Customers who walk into the Saint Louis Bread Co. in Clayton, Mo., often stop, glance up at a sign and gape. Too many choices? Hardly. "We encourage those with the means to leave the requested amount or more if you're able," the sign reads. "And we encourage those with a real need to take a discount." Huh? I'm about to buy lunch at a fairly upscale sandwich joint, and I can name my own price?
Two greeters are available to confirm my suspicions: at this establishment, you can pay what you want. Panera Bread--the quick-serve soup-and-sandwich chain that owns Saint Louis Bread Co. and has 1,400 locations in 40 states--is experimenting with a nonprofit model in this St. Louis suburb.

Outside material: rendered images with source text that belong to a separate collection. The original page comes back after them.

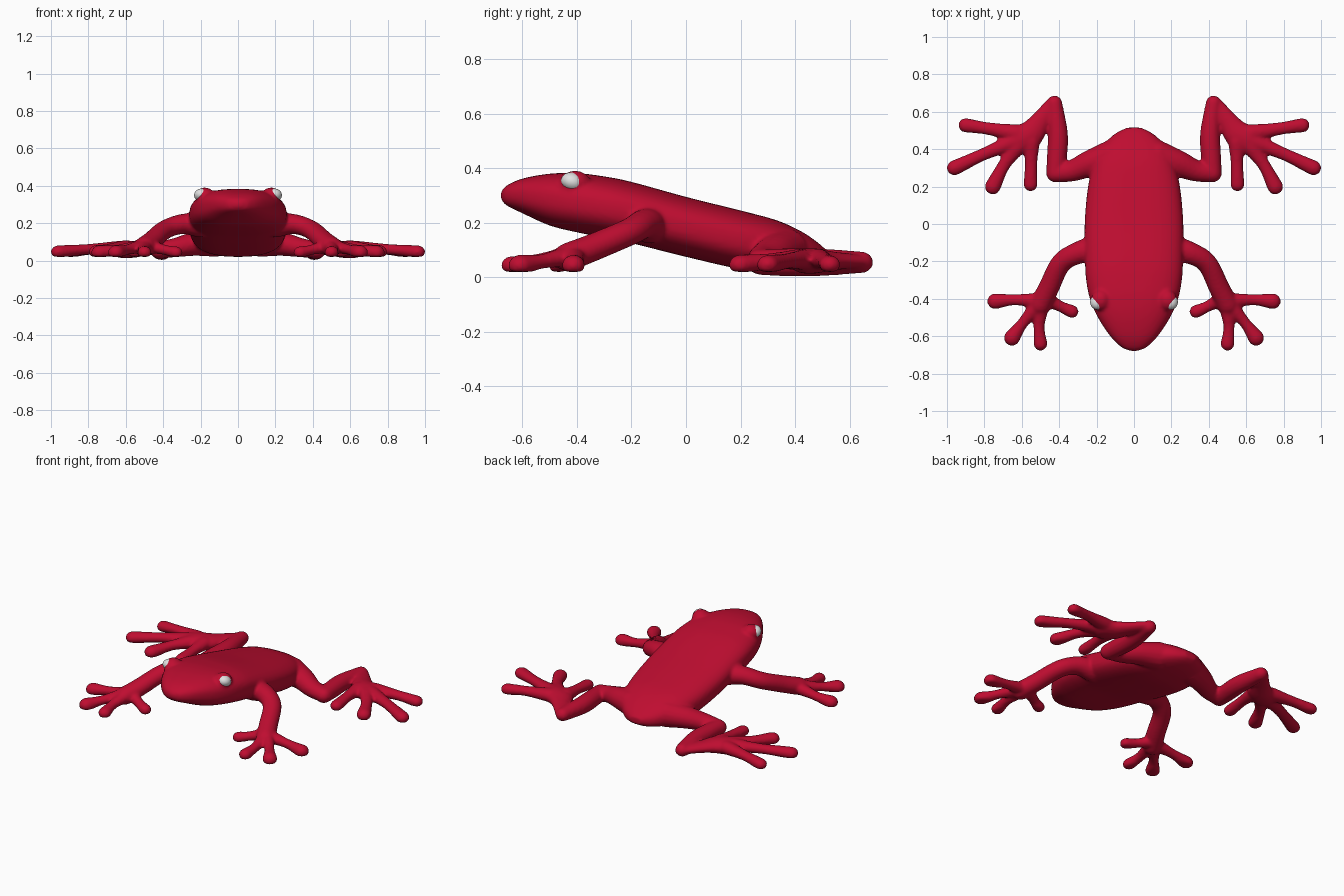
import bpy, bmesh, math
from mathutils import Vector, Matrix

if "Cube" in bpy.data.objects:
    bpy.data.objects.remove(bpy.data.objects["Cube"])


def material(name, rgb):
    m = bpy.data.materials.new(name)
    m.diffuse_color = (*rgb, 1)
    m.use_nodes = True
    m.node_tree.nodes["Principled BSDF"].inputs["Base Color"].default_value = m.diffuse_color
    return m


red = material("red skin", (0.52, 0.004, 0.03))
grey = material("pale eye", (0.75, 0.75, 0.75))


def spline(pts, steps=6):
    """Catmull-Rom through tuples of any length."""
    p = [Vector(q) for q in pts]
    p = [p[0] * 2 - p[1]] + p + [p[-1] * 2 - p[-2]]
    out = []
    for i in range(1, len(p) - 2):
        a, b, c, d = p[i - 1:i + 3]
        for s in range(steps):
            t = s / steps
            out.append(0.5 * (2 * b + (c - a) * t + (2 * a - 5 * b + 4 * c - d) * t * t
                              + (3 * b - a - 3 * c + d) * t ** 3))
    return out + [p[-2]]


def skin_rings(bm, rings):
    loops = [[bm.verts.new(co) for co in r] for r in rings]
    n = len(loops[0])
    for a, b in zip(loops, loops[1:]):
        for i in range(n):
            j = (i + 1) % n
            bm.faces.new((a[i], a[j], b[j], b[i]))
    bm.faces.new(loops[0][::-1])
    bm.faces.new(loops[-1])


def tube(bm, pts, flat=1.0, floor=0.0):
    """Round-ended limb through (x, y, z, radius), on both sides of the body."""
    path = spline(pts)
    co = [Vector(q[:3]) for q in path]
    rad = [q[3] for q in path]
    d0 = (co[0] - co[1]).normalized()
    d1 = (co[-1] - co[-2]).normalized()
    caps = [math.radians(a) for a in (20, 40, 60, 80)]
    start = [(co[0] + d0 * rad[0] * math.sin(a), rad[0] * math.cos(a), -d0) for a in reversed(caps)]
    end = [(co[-1] + d1 * rad[-1] * math.sin(a), rad[-1] * math.cos(a), d1) for a in caps]
    mid = []
    for i, c in enumerate(co):
        t = (co[min(i + 1, len(co) - 1)] - co[max(i - 1, 0)]).normalized()
        mid.append((c, rad[i], t))
    for side in (1, -1):
        rings = []
        for c, r, t in start + mid + end:
            u = t.cross(Vector((0, 0, 1))).normalized()
            v = u.cross(t)
            ring = []
            for k in range(16):
                a = math.tau * k / 16
                o = (u * math.cos(a) + v * math.sin(a)) * r
                ring.append((side * (c.x + o.x), c.y + o.y, max(floor, c.z + o.z * flat)))
            rings.append(ring)
        skin_rings(bm, rings)


bm = bmesh.new()

# Torso and head: y, half width, bottom z, top z
profile = [(-0.68, 0.012, 0.29, 0.31), (-0.66, 0.065, 0.265, 0.335), (-0.6, 0.127, 0.235, 0.362),
           (-0.5, 0.193, 0.19, 0.38), (-0.4, 0.236, 0.165, 0.382), (-0.3, 0.256, 0.145, 0.37),
           (-0.2, 0.262, 0.125, 0.35), (0, 0.264, 0.075, 0.295), (0.2, 0.246, 0.03, 0.245),
           (0.33, 0.212, 0.02, 0.21), (0.42, 0.165, 0.025, 0.17), (0.48, 0.105, 0.04, 0.13),
           (0.515, 0.04, 0.06, 0.1)]
rings = []
for y, w, lo, hi in spline(profile, 5):
    ring = []
    for k in range(40):
        c, s = math.cos(math.tau * k / 40), math.sin(math.tau * k / 40)
        ring.append((w * math.copysign(abs(c) ** 0.78, c), y,
                     (lo + hi) / 2 + (hi - lo) / 2 * math.copysign(abs(s) ** 0.78, s)))
    rings.append(ring)
skin_rings(bm, rings)

# Eye bumps
for side in (1, -1):
    bmesh.ops.create_uvsphere(bm, u_segments=24, v_segments=16, radius=1, matrix=Matrix.Translation(
        (side * 0.178, -0.407, 0.346)) @ Matrix.Diagonal((0.052, 0.057, 0.045, 1)))

# Arms
tube(bm, [(0.2, -0.13, 0.19, 0.075), (0.3, -0.155, 0.195, 0.06), (0.39, -0.21, 0.165, 0.055),
          (0.455, -0.34, 0.11, 0.056), (0.5, -0.43, 0.075, 0.058)], 0.9, 0.02)
# Fingers: knuckle, mid and tip positions
for kx, ky, mx, my, tx, ty, r in [(0.52, -0.41, 0.64, -0.405, 0.742, -0.413, 0.043),
                                  (0.52, -0.44, 0.595, -0.53, 0.652, -0.608, 0.044),
                                  (0.495, -0.44, 0.508, -0.55, 0.5, -0.64, 0.038),
                                  (0.47, -0.4, 0.395, -0.44, 0.332, -0.468, 0.036)]:
    tube(bm, [(kx, ky, 0.075, 0.042), (mx, my, 0.058, 0.03), (tx, ty, 0.044, r)], 0.9, 0.02)

# Hind legs: thigh, shin, foot
tube(bm, [(0.12, 0.36, 0.1, 0.09), (0.23, 0.325, 0.09, 0.073), (0.33, 0.285, 0.07, 0.058),
          (0.415, 0.272, 0.058, 0.05)], 0.9, 0.005)
tube(bm, [(0.42, 0.272, 0.056, 0.05), (0.412, 0.36, 0.055, 0.054), (0.407, 0.48, 0.055, 0.054),
          (0.425, 0.645, 0.055, 0.042)], 0.95, 0.0)
tube(bm, [(0.428, 0.645, 0.058, 0.042), (0.5, 0.55, 0.06, 0.055), (0.555, 0.48, 0.06, 0.075),
          (0.61, 0.45, 0.06, 0.08)], 0.6, 0.012)
# Toes
for kx, ky, mx, my, tx, ty, r in [(0.63, 0.485, 0.78, 0.51, 0.9, 0.528, 0.039),
                                  (0.64, 0.44, 0.8, 0.375, 0.96, 0.3, 0.041),
                                  (0.62, 0.42, 0.695, 0.315, 0.755, 0.2, 0.043),
                                  (0.55, 0.44, 0.55, 0.33, 0.553, 0.212, 0.038)]:
    tube(bm, [(kx, ky, 0.065, 0.048), (mx, my, 0.06, 0.034), (tx, ty, 0.047, r)], 0.85, 0.02)

# Fuse everything into one smooth skin
bmesh.ops.recalc_face_normals(bm, faces=bm.faces)
me = bpy.data.meshes.new("frog_skin")
bm.to_mesh(me)
bm.free()
me.materials.append(red)
frog = bpy.data.objects.new("frog_skin", me)
bpy.context.collection.objects.link(frog)
rm = frog.modifiers.new("fuse", 'REMESH')
rm.mode = 'VOXEL'
rm.voxel_size = 0.009
rm.use_smooth_shade = True
sm = frog.modifiers.new("soften", 'SMOOTH')
sm.factor = 0.5
sm.iterations = 6

# Pale eyes set in the bumps
for side, name in ((1, "left_eye"), (-1, "right_eye")):
    bpy.ops.mesh.primitive_uv_sphere_add(segments=24, ring_count=16, radius=1,
                                         location=(side * 0.195, -0.417, 0.35))
    eye = bpy.context.object
    eye.name = name
    eye.scale = (0.04, 0.042, 0.034)
    eye.rotation_euler.x = math.radians(-20)
    eye.data.materials.append(grey)
    bpy.ops.object.shade_smooth()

The hope is that enough generous customers will donate money above and beyond the menu's "requested amount" to subsidize discounted meals for those who really need a hand. It is a café kept afloat on the milk of human kindness.
Launched in May as a nonprofit, this corporatized version of the honor system has had surprisingly promising returns. "People are stepping up," says Ron Shaich, Panera's former CEO, who developed the idea and remains executive chairman of the board. In the café's first few weeks of operation, Shaich says, consumers are paying an average of 90% of the retail price, and total transactions are up 5% to 10%, keeping overall revenue flat. The nonprofit will use its net income to fund community programs.
Elsewhere, smaller cafés have offered "pay what you want" products, but if a big chain like Panera can pull it off, look for others to copy the model. Panera plans to open two more nonprofits by year's end; Detroit is one city being considered.
There will always be consumers who game the system. One college kid, Shaich recalls, ordered $40 worth of food and charged $3 on his father's credit card. ("I wanted to jump over the counter," Shaich says.) But the store has also served many families hit hard by the recession. One unemployed teacher, who struggles to feed his four kids, stops in weekly for a discounted snack. "Thank God for the Bread Company," he wrote in a letter to Panera.
Clayton, an affluent community, may seem an odd fit for this concept. But the strategy needs well-heeled residents who can splurge for soup so the store's lower-income customers--like the hundreds of government workers in Clayton, the St. Louis County seat--can take advantage of the deal.
The loudest critics of the plan so far are the Saint Louis Bread Co.'s neighbors. Marquitta Jones, the owner of the Clayton Diner next door, says her sales have dropped 40% since the nonprofit opened and that its pay-what-you-want policy is close to putting her out of business. "How do I compete with free?" she asks.
Panera says the nonprofit plan hasn't had much impact on mom-and-pop shops, noting that foot traffic at the store has increased only modestly. "It's a hand up, not a handout," says Shaich. "If enough people don't feel responsible, we're going to close." Panera is confident responsibility will reign.